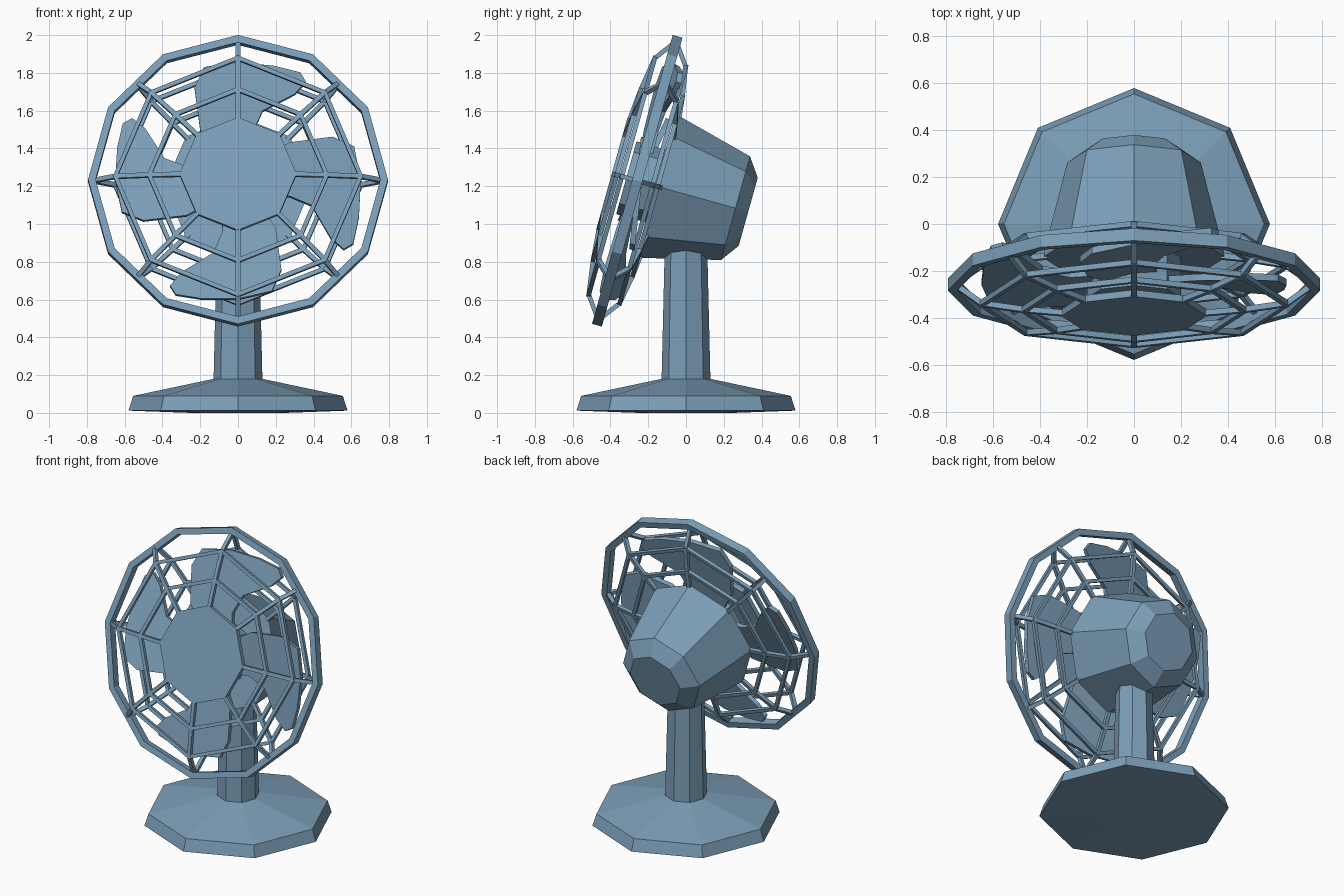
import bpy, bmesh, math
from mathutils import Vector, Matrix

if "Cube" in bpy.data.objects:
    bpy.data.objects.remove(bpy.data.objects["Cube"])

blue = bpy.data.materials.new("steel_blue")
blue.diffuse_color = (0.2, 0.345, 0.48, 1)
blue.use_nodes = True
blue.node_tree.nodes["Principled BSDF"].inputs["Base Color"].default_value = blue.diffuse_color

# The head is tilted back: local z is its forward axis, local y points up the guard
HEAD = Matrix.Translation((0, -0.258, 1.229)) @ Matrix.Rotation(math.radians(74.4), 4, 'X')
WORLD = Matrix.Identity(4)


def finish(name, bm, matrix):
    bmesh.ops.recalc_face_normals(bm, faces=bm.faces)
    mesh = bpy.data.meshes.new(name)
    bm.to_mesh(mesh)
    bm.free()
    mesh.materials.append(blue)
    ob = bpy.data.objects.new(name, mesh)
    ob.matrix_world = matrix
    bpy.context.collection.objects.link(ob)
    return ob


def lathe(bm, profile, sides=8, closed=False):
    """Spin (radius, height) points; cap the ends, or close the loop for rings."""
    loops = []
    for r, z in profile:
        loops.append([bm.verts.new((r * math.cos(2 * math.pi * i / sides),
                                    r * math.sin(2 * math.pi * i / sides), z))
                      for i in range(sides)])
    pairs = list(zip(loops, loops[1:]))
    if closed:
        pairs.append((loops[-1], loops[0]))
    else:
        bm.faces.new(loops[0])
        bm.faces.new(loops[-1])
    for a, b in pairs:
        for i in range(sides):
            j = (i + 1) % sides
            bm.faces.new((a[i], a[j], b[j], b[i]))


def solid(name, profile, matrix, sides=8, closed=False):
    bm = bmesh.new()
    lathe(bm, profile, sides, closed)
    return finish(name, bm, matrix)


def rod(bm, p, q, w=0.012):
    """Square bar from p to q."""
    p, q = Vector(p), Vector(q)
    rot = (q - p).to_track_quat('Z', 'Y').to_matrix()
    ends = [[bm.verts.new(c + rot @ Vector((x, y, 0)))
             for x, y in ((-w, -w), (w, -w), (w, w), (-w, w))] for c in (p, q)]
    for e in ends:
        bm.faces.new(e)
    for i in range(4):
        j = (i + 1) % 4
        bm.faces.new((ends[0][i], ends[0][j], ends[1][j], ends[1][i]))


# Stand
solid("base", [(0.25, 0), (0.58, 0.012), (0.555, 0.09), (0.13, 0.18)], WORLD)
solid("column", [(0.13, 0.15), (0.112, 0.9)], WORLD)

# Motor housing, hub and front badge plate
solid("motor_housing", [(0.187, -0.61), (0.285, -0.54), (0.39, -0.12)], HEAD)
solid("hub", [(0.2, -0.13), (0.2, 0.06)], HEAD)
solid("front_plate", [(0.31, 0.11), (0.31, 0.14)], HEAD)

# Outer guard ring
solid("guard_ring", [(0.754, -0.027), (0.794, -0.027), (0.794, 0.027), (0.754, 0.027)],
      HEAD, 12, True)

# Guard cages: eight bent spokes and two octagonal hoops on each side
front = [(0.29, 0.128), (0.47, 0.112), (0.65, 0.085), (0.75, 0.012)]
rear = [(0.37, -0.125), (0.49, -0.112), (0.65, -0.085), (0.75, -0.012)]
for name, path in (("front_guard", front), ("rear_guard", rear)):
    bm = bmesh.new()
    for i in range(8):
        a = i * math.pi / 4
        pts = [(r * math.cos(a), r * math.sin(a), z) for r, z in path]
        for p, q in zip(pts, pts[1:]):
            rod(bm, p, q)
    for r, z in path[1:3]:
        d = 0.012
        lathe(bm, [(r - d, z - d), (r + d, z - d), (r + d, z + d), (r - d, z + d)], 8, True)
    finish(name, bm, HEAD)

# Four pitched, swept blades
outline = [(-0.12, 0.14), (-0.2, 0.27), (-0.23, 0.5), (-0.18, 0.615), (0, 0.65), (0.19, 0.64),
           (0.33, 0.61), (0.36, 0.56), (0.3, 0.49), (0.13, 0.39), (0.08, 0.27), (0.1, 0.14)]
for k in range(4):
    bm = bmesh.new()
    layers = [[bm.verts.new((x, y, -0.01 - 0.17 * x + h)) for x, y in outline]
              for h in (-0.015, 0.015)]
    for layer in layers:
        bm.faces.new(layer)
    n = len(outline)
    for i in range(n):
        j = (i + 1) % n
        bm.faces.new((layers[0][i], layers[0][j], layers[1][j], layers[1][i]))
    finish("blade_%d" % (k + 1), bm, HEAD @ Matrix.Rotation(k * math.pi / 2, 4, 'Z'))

=====

Requirement:
Would it be possible to reproduce the material word for word, images omitted?

Answer to this problem:
import bpy, bmesh, math
from mathutils import Vector, Matrix

if "Cube" in bpy.data.objects:
    bpy.data.objects.remove(bpy.data.objects["Cube"])

blue = bpy.data.materials.new("steel_blue")
blue.diffuse_color = (0.2, 0.345, 0.48, 1)
blue.use_nodes = True
blue.node_tree.nodes["Principled BSDF"].inputs["Base Color"].default_value = blue.diffuse_color

# The head is tilted back: local z is its forward axis, local y points up the guard
HEAD = Matrix.Translation((0, -0.258, 1.229)) @ Matrix.Rotation(math.radians(74.4), 4, 'X')
WORLD = Matrix.Identity(4)


def finish(name, bm, matrix):
    bmesh.ops.recalc_face_normals(bm, faces=bm.faces)
    mesh = bpy.data.meshes.new(name)
    bm.to_mesh(mesh)
    bm.free()
    mesh.materials.append(blue)
    ob = bpy.data.objects.new(name, mesh)
    ob.matrix_world = matrix
    bpy.context.collection.objects.link(ob)
    return ob


def lathe(bm, profile, sides=8, closed=False):
    """Spin (radius, height) points; cap the ends, or close the loop for rings."""
    loops = []
    for r, z in profile:
        loops.append([bm.verts.new((r * math.cos(2 * math.pi * i / sides),
                                    r * math.sin(2 * math.pi * i / sides), z))
                      for i in range(sides)])
    pairs = list(zip(loops, loops[1:]))
    if closed:
        pairs.append((loops[-1], loops[0]))
    else:
        bm.faces.new(loops[0])
        bm.faces.new(loops[-1])
    for a, b in pairs:
        for i in range(sides):
            j = (i + 1) % sides
            bm.faces.new((a[i], a[j], b[j], b[i]))


def solid(name, profile, matrix, sides=8, closed=False):
    bm = bmesh.new()
    lathe(bm, profile, sides, closed)
    return finish(name, bm, matrix)


def rod(bm, p, q, w=0.012):
    """Square bar from p to q."""
    p, q = Vector(p), Vector(q)
    rot = (q - p).to_track_quat('Z', 'Y').to_matrix()
    ends = [[bm.verts.new(c + rot @ Vector((x, y, 0)))
             for x, y in ((-w, -w), (w, -w), (w, w), (-w, w))] for c in (p, q)]
    for e in ends:
        bm.faces.new(e)
    for i in range(4):
        j = (i + 1) % 4
        bm.faces.new((ends[0][i], ends[0][j], ends[1][j], ends[1][i]))


# Stand
solid("base", [(0.25, 0), (0.58, 0.012), (0.555, 0.09), (0.13, 0.18)], WORLD)
solid("column", [(0.13, 0.15), (0.112, 0.9)], WORLD)

# Motor housing, hub and front badge plate
solid("motor_housing", [(0.187, -0.61), (0.285, -0.54), (0.39, -0.12)], HEAD)
solid("hub", [(0.2, -0.13), (0.2, 0.06)], HEAD)
solid("front_plate", [(0.31, 0.11), (0.31, 0.14)], HEAD)

# Outer guard ring
solid("guard_ring", [(0.754, -0.027), (0.794, -0.027), (0.794, 0.027), (0.754, 0.027)],
      HEAD, 12, True)

# Guard cages: eight bent spokes and two octagonal hoops on each side
front = [(0.29, 0.128), (0.47, 0.112), (0.65, 0.085), (0.75, 0.012)]
rear = [(0.37, -0.125), (0.49, -0.112), (0.65, -0.085), (0.75, -0.012)]
for name, path in (("front_guard", front), ("rear_guard", rear)):
    bm = bmesh.new()
    for i in range(8):
        a = i * math.pi / 4
        pts = [(r * math.cos(a), r * math.sin(a), z) for r, z in path]
        for p, q in zip(pts, pts[1:]):
            rod(bm, p, q)
    for r, z in path[1:3]:
        d = 0.012
        lathe(bm, [(r - d, z - d), (r + d, z - d), (r + d, z + d), (r - d, z + d)], 8, True)
    finish(name, bm, HEAD)

# Four pitched, swept blades
outline = [(-0.12, 0.14), (-0.2, 0.27), (-0.23, 0.5), (-0.18, 0.615), (0, 0.65), (0.19, 0.64),
           (0.33, 0.61), (0.36, 0.56), (0.3, 0.49), (0.13, 0.39), (0.08, 0.27), (0.1, 0.14)]
for k in range(4):
    bm = bmesh.new()
    layers = [[bm.verts.new((x, y, -0.01 - 0.17 * x + h)) for x, y in outline]
              for h in (-0.015, 0.015)]
    for layer in layers:
        bm.faces.new(layer)
    n = len(outline)
    for i in range(n):
        j = (i + 1) % n
        bm.faces.new((layers[0][i], layers[0][j], layers[1][j], layers[1][i]))
    finish("blade_%d" % (k + 1), bm, HEAD @ Matrix.Rotation(k * math.pi / 2, 4, 'Z'))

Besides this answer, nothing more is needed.